Mosquito problem in your area? Did you ever consider using your coffee grounds to inhibit the mosquitos?
One of the mosquitos that carries the Zika Virus, Aedes Aldopictus, inhibits a part of the reproductive cycle of the female. When coffee waste is present the mosquitos lay fewer eggs.
From the study:
The observations of the present study indicate a pronounced vulnerability of Ae. albopictus to the presence of coffee in its habitats during the early phases of its life cycle. The observations that coffee repels gravid females and inhibits larval eclosion provide novel possibilities in the search for novel oviposition deterrents and anti-larval eclosion agents against dengue vectors.
Those old coffee grounds may be useful to decrease the mosquito population.
I can just see a Jim Hunt cartoon – a female mosquito at a fertility clinic with a cup of coffee.
So instead of tossing those old coffee grounds into the trash or down the sink, consider putting them into your garden and lawn.
Parasit Vectors. 2015; 8: 272.
Published online 2015 May 14. doi: 10.1186/s13071-015-0874-6
Coffee and its waste repel gravid Aedes albopictus females and inhibit the development of their embryos
Tomomitsu Satho, Hamady Dieng,corresponding author Muhammad Hishamuddin Itam Ahmad, Salbiah Binti Ellias, Ahmad Abu Hassan, Fatimah Abang, Idris Abd Ghani, Fumio Miake, Hamdan Ahmad, Yuki Fukumitsu, Wan Fatma Zuharah, Abdul Hafiz Ab Majid, Nur Faeza Abu Kassim, Nur Aida Hashim, Olaide Olawunmi Ajibola, Fatima Abdulla Al-Khayyat, and Cirilo Nolasco-Hipolito
Dr. Terry Simpson

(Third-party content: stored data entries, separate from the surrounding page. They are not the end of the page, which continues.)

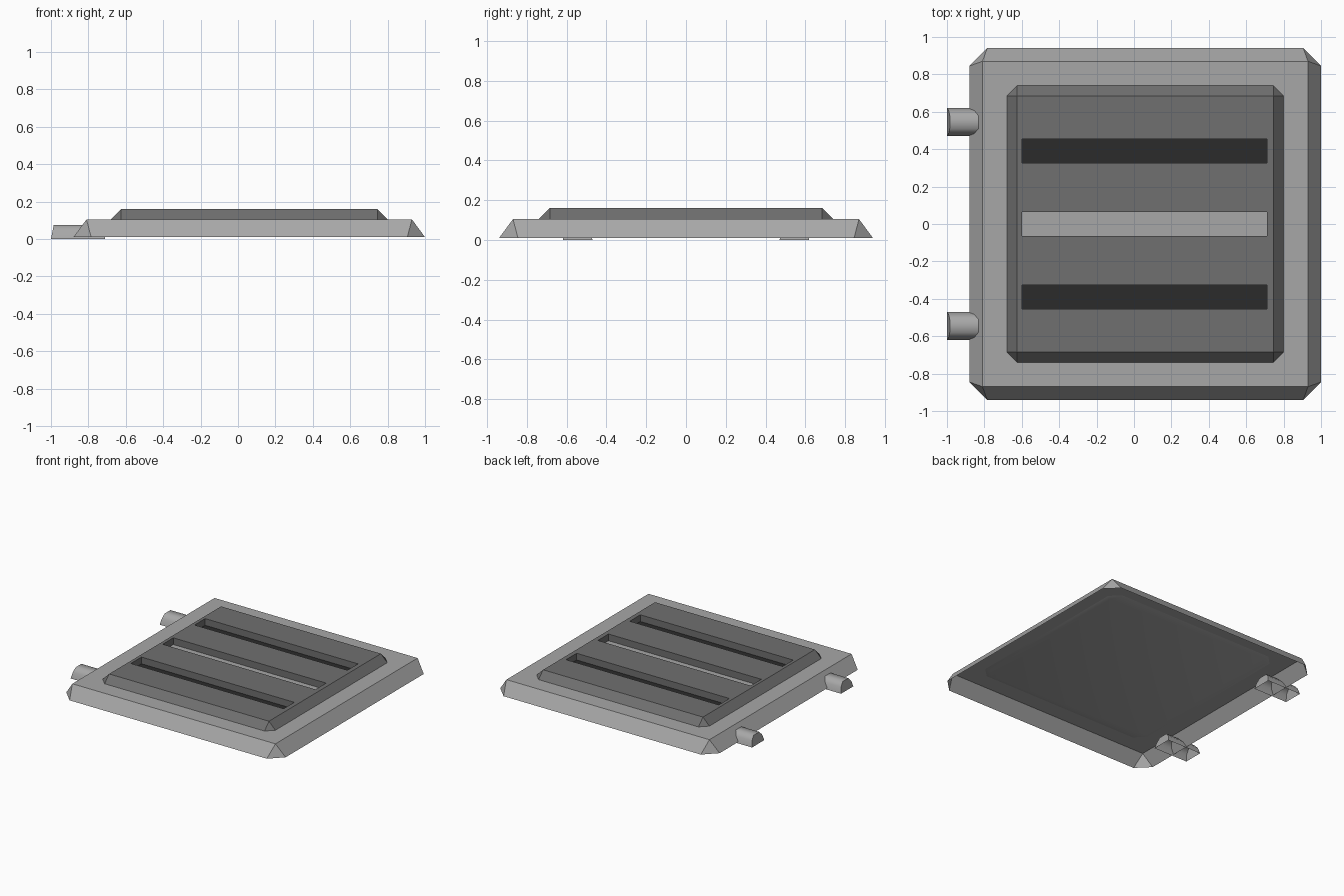
import bpy, bmesh
from math import radians

cube = bpy.data.objects.get("Cube")
if cube:
    bpy.data.objects.remove(cube, do_unlink=True)


def material(name, value):
    m = bpy.data.materials.new(name)
    m.use_nodes = True
    color = (value, value, value, 1)
    m.diffuse_color = color
    m.node_tree.nodes["Principled BSDF"].inputs["Base Color"].default_value = color
    return m


light = material("light grey", 0.39)
mid = material("mid grey", 0.16)
dark = material("slot black", 0.024)


def finish(bm, name, mats, angle):
    bmesh.ops.remove_doubles(bm, verts=bm.verts, dist=0.0001)
    mesh = bpy.data.meshes.new(name)
    bm.to_mesh(mesh)
    bm.free()
    ob = bpy.data.objects.new(name, mesh)
    bpy.context.collection.objects.link(ob)
    for m in mats:
        mesh.materials.append(m)
    bpy.ops.object.select_all(action="DESELECT")
    ob.select_set(True)
    bpy.context.view_layer.objects.active = ob
    bpy.ops.object.shade_smooth_by_angle(angle=radians(angle))
    return ob


def face(bm, points, index=0):
    f = bm.faces.new([bm.verts.new(p) for p in points])
    f.material_index = index
    return f


def octagon(cx, hx, hy, cut, z):
    """Rectangle with cut corners, two points per corner, counter-clockwise."""
    return [(cx - hx, -hy + cut, z), (cx - hx + cut, -hy, z),
            (cx + hx - cut, -hy, z), (cx + hx, -hy + cut, z),
            (cx + hx, hy - cut, z), (cx + hx - cut, hy, z),
            (cx - hx + cut, hy, z), (cx - hx, hy - cut, z)]


def rectangle(cx, hx, hy, z):
    return [(cx - hx, -hy, z), (cx + hx, -hy, z), (cx + hx, hy, z), (cx - hx, hy, z)]


def skirt(bm, low, high):
    """Sloping sides from a cut-corner outline up to a square-cornered one."""
    for i in range(4):
        a, b, c = low[2 * i], low[2 * i + 1], low[(2 * i + 2) % 8]
        face(bm, [a, b, high[i]])
        face(bm, [b, c, high[(i + 1) % 4], high[i]])


CX = 0.06
RIM_Z, TOP_Z = 0.105, 0.16

# Base frame: hollow tray, open underneath
bm = bmesh.new()
top = rectangle(CX, 0.87, 0.87, RIM_Z)
skirt(bm, octagon(CX, 0.94, 0.94, 0.095, 0.01), top)
face(bm, top)
finish(bm, "base_frame", [light], 30)

# Raised panel with three slots
bm = bmesh.new()
skirt(bm, octagon(CX, 0.74, 0.74, 0.055, RIM_Z), rectangle(CX, 0.685, 0.685, TOP_Z))
xs = [CX - 0.685, -0.6, 0.71, CX + 0.685]
ys = [-0.685, -0.455, -0.325, -0.065, 0.065, 0.325, 0.455, 0.685]
floor_z = RIM_Z + 0.003
for i in range(3):
    for j in range(7):
        x0, x1, y0, y1 = xs[i], xs[i + 1], ys[j], ys[j + 1]
        cell = [(x0, y0), (x1, y0), (x1, y1), (x0, y1)]
        if i == 1 and j % 2:
            face(bm, [(x, y, floor_z) for x, y in cell], 1 if j == 3 else 2)
            for k in range(4):
                p, q = cell[k], cell[(k + 1) % 4]
                face(bm, [(*p, TOP_Z), (*q, TOP_Z), (*q, floor_z), (*p, floor_z)])
        else:
            face(bm, [(x, y, TOP_Z) for x, y in cell])
finish(bm, "raised_panel", [mid, light, dark], 30)

# Shallow plate on the underside
bm = bmesh.new()
outer = octagon(CX, 0.74, 0.74, 0.07, RIM_Z - 0.001)
inner = octagon(CX, 0.71, 0.71, 0.06, RIM_Z - 0.009)
for k in range(8):
    n = (k + 1) % 8
    face(bm, [outer[n], outer[k], inner[k], inner[n]])
face(bm, inner[::-1])
finish(bm, "underside_plate", [light], 30)

# Hinges: arched shells, open underneath
for name, cy in (("front_hinge", -0.545), ("back_hinge", 0.545)):
    bm = bmesh.new()
    arch = [(-0.075, 0), (-0.062, 0.045), (-0.035, 0.075),
            (0.035, 0.075), (0.062, 0.045), (0.075, 0)]
    out = [(-1 + 0.2 * z, cy + y, z) for y, z in arch]
    inn = [(-0.71 - 0.2 * z, cy + y, z) for y, z in arch]
    for k in range(5):
        face(bm, [out[k], inn[k], inn[k + 1], out[k + 1]])
    face(bm, out)
    face(bm, inn[::-1])
    finish(bm, name, [light], 50)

Dr. Terry Simpson received his undergraduate and graduate degrees from the University of Chicago where he spent several years in the Kovler Viral Oncology laboratories doing genetic engineering. He found he liked people more than petri dishes, and went to medical school. Dr. Simpson, a weight loss surgeon is an advocate of culinary medicine. The first surgeon to become certified in Culinary Medicine, he believes teaching people to improve their health through their food and in their kitchen. On the other side of the world, he has been a leading advocate of changing health care to make it more "relationship based," and his efforts awarded his team the Malcolm Baldrige award for healthcare in 2011 for the NUKA system of care in Alaska and in 2013 Dr Simpson won the National Indian Health Board Area Impact Award. A frequent contributor to media outlets discussing health related topics and advances in medicine, he is also a proud dad, husband, author, cook, and surgeon “in that order.” For media inquiries, please visit www.terrysimpson.com.